= Items from a data source =
↓

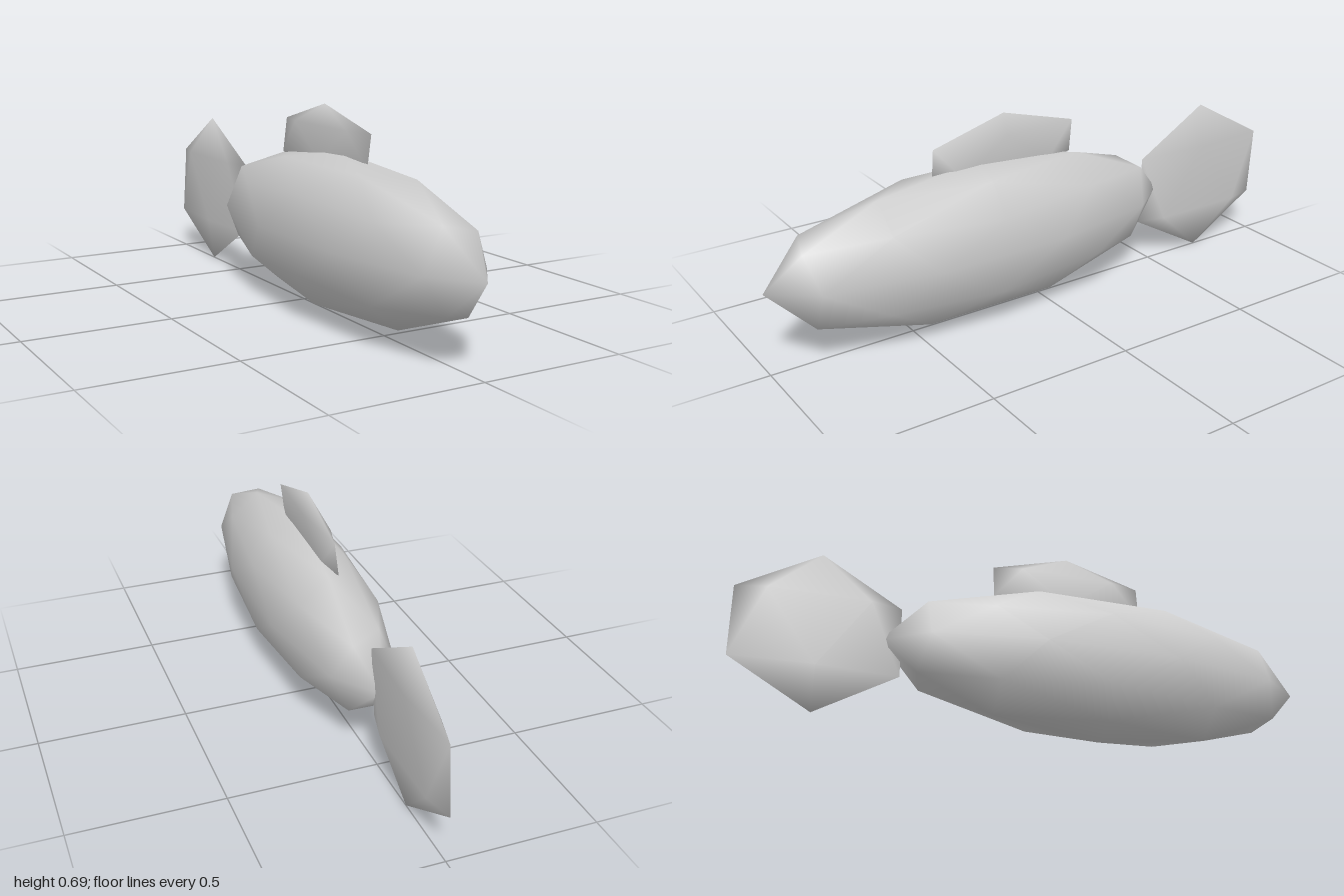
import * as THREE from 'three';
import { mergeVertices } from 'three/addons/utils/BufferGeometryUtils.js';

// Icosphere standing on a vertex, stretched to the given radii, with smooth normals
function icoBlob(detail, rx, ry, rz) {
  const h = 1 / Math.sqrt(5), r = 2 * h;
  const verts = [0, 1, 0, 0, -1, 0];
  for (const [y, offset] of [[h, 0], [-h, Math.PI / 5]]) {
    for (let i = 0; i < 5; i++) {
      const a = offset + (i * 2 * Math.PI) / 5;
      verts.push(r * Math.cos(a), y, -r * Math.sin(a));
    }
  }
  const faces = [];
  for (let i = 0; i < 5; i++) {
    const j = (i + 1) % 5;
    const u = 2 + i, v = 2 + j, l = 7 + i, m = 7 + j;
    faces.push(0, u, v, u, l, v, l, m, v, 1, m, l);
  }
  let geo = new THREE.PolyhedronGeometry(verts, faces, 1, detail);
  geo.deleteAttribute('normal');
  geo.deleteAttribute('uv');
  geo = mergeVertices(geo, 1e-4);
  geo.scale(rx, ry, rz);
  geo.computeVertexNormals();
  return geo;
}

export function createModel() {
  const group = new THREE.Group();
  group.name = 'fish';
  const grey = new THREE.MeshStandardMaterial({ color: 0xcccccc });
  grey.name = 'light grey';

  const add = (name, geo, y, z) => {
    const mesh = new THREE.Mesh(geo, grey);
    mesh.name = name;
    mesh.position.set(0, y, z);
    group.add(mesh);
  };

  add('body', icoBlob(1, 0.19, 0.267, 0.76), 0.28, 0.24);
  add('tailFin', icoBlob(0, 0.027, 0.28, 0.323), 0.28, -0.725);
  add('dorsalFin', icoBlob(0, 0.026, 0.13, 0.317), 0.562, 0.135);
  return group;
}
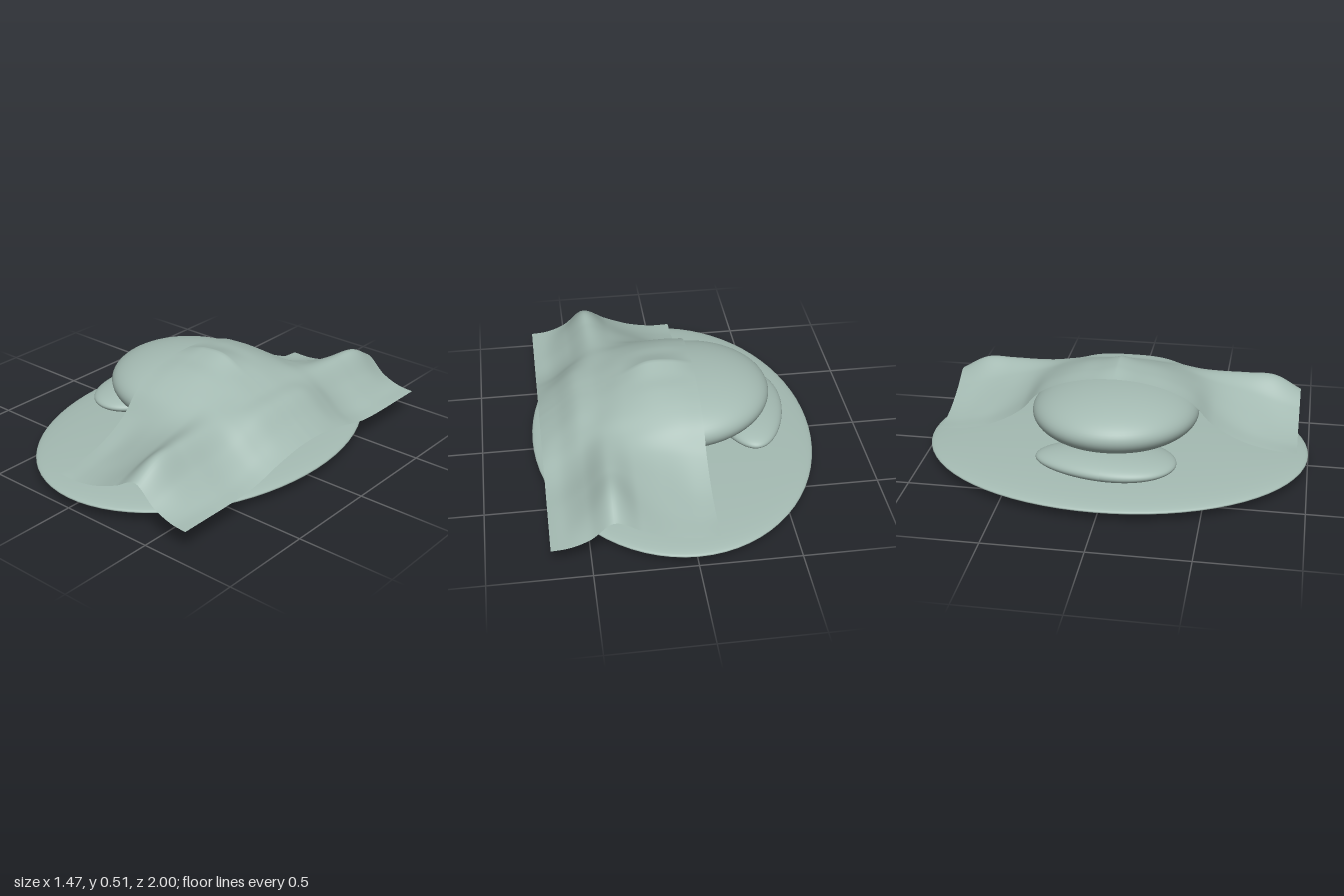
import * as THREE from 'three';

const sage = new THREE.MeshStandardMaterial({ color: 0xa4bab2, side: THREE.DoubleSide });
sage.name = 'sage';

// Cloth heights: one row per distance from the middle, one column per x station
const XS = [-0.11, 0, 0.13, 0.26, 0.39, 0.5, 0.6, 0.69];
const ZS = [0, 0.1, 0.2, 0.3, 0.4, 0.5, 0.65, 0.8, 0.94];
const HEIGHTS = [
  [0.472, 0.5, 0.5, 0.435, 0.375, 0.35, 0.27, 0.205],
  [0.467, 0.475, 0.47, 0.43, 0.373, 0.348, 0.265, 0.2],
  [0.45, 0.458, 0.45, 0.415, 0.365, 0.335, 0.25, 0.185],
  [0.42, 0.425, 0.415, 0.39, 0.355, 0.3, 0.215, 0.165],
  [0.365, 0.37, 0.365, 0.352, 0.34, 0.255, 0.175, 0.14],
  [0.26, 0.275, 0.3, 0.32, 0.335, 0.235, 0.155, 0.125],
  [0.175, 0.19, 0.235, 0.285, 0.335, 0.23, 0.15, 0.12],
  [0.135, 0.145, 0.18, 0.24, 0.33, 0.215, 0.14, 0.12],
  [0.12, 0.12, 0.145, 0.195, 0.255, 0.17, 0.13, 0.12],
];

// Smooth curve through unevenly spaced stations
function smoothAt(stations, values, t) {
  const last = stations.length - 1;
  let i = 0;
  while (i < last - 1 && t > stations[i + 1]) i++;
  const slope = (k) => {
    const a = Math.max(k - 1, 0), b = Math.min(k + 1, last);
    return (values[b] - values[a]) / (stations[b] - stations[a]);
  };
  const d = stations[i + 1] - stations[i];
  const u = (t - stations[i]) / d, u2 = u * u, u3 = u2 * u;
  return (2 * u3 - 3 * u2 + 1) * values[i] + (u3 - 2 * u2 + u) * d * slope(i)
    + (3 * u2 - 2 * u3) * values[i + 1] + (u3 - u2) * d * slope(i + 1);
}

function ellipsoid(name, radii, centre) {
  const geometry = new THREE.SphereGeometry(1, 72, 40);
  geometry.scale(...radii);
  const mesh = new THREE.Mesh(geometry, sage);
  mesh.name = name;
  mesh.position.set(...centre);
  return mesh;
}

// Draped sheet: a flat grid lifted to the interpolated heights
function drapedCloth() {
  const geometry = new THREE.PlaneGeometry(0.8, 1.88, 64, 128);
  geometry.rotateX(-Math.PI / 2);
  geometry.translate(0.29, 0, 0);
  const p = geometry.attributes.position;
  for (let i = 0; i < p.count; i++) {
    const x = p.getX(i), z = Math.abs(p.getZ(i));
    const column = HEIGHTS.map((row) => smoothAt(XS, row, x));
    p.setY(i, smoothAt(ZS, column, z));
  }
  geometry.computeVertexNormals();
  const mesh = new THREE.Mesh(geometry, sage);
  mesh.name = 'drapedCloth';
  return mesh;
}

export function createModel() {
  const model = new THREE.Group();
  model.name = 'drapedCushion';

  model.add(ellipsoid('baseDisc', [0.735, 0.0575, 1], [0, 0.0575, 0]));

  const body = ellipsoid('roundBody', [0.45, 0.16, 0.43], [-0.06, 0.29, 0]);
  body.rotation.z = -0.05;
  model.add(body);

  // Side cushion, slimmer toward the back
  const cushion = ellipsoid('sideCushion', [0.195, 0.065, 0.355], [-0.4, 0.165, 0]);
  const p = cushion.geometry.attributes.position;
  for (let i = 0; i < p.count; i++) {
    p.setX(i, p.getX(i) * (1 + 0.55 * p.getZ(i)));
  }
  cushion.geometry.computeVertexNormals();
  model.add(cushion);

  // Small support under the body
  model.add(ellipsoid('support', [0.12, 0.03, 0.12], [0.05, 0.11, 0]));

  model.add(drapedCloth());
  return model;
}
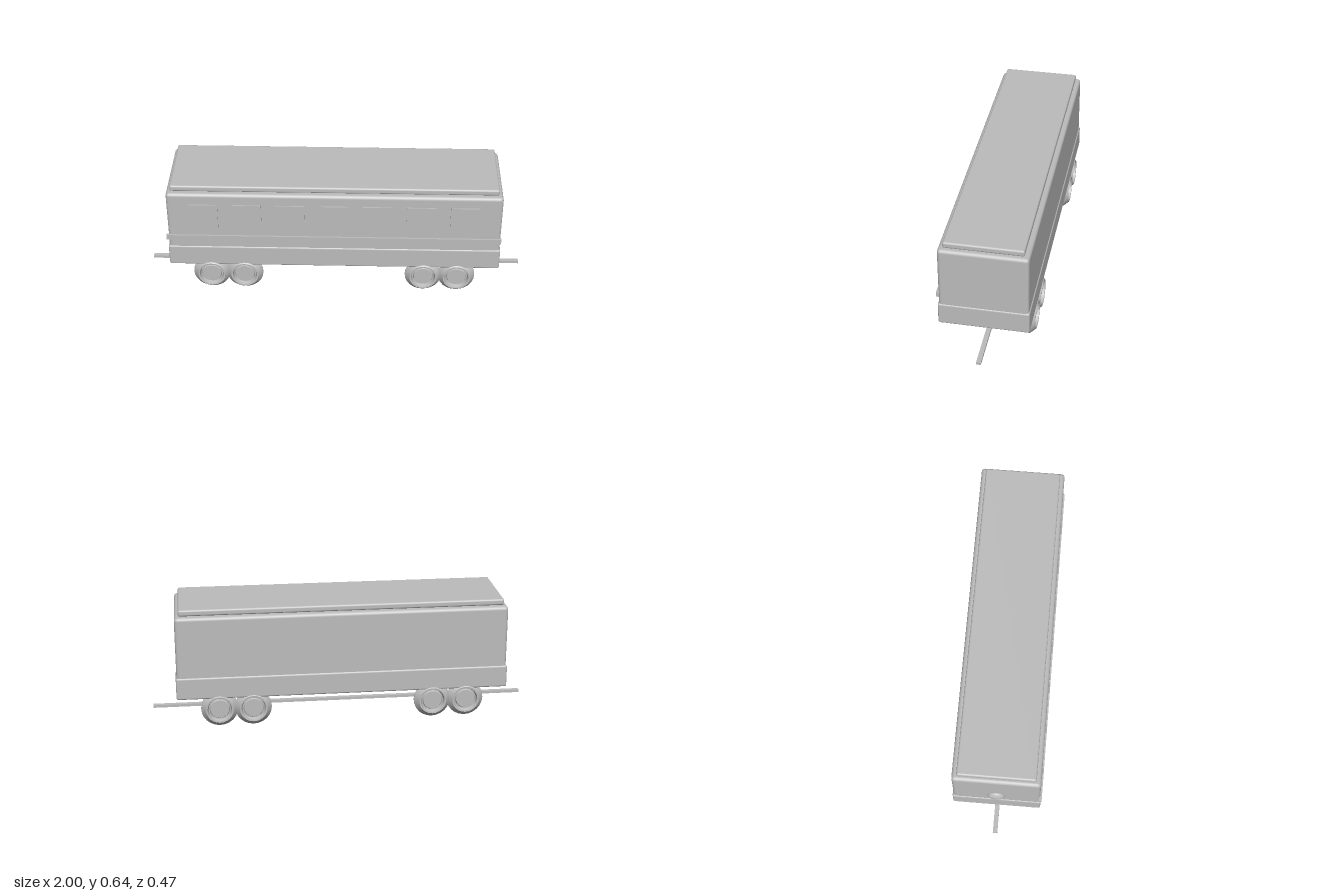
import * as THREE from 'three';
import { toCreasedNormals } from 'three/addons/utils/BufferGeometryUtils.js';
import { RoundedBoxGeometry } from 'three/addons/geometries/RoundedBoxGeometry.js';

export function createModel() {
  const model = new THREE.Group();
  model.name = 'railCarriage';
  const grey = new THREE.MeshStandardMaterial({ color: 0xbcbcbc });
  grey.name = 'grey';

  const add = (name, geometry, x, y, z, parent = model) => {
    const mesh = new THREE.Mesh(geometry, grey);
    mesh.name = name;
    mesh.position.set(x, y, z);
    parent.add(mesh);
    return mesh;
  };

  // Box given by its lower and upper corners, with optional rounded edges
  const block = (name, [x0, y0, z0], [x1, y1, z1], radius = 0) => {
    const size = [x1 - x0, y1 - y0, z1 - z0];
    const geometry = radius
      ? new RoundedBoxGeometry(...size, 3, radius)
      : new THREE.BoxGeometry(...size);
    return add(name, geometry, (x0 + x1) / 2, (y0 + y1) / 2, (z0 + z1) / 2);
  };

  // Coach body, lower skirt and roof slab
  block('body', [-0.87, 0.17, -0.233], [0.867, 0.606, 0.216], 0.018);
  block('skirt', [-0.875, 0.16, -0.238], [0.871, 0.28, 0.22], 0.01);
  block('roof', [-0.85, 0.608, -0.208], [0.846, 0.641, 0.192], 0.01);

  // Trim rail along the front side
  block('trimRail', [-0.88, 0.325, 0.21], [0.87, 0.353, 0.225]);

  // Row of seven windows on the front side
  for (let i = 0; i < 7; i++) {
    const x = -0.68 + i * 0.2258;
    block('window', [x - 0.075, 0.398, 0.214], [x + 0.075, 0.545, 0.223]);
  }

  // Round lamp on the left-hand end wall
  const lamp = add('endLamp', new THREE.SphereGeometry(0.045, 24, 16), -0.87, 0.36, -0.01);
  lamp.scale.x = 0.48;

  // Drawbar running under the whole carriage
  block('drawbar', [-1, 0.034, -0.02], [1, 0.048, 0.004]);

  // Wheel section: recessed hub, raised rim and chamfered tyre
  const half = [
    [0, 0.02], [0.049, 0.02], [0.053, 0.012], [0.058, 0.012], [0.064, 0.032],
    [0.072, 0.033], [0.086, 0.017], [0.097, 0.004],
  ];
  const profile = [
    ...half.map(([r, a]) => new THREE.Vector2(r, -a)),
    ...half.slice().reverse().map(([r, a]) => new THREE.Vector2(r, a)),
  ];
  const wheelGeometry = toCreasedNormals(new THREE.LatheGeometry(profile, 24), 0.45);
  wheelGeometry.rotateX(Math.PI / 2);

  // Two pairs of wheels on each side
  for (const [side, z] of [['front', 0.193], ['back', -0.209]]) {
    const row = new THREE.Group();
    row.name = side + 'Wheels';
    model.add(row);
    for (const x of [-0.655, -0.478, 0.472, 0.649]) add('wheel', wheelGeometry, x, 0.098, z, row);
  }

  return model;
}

↑

= TASK OBJECTIVE =
Your task is to find every line above containing the word "grey" and copy it.

= ANSWER =
  const grey = new THREE.MeshStandardMaterial({ color: 0xcccccc });
  grey.name = 'light grey';
    const mesh = new THREE.Mesh(geo, grey);
  const grey = new THREE.MeshStandardMaterial({ color: 0xbcbcbc });
  grey.name = 'grey';
    const mesh = new THREE.Mesh(geometry, grey);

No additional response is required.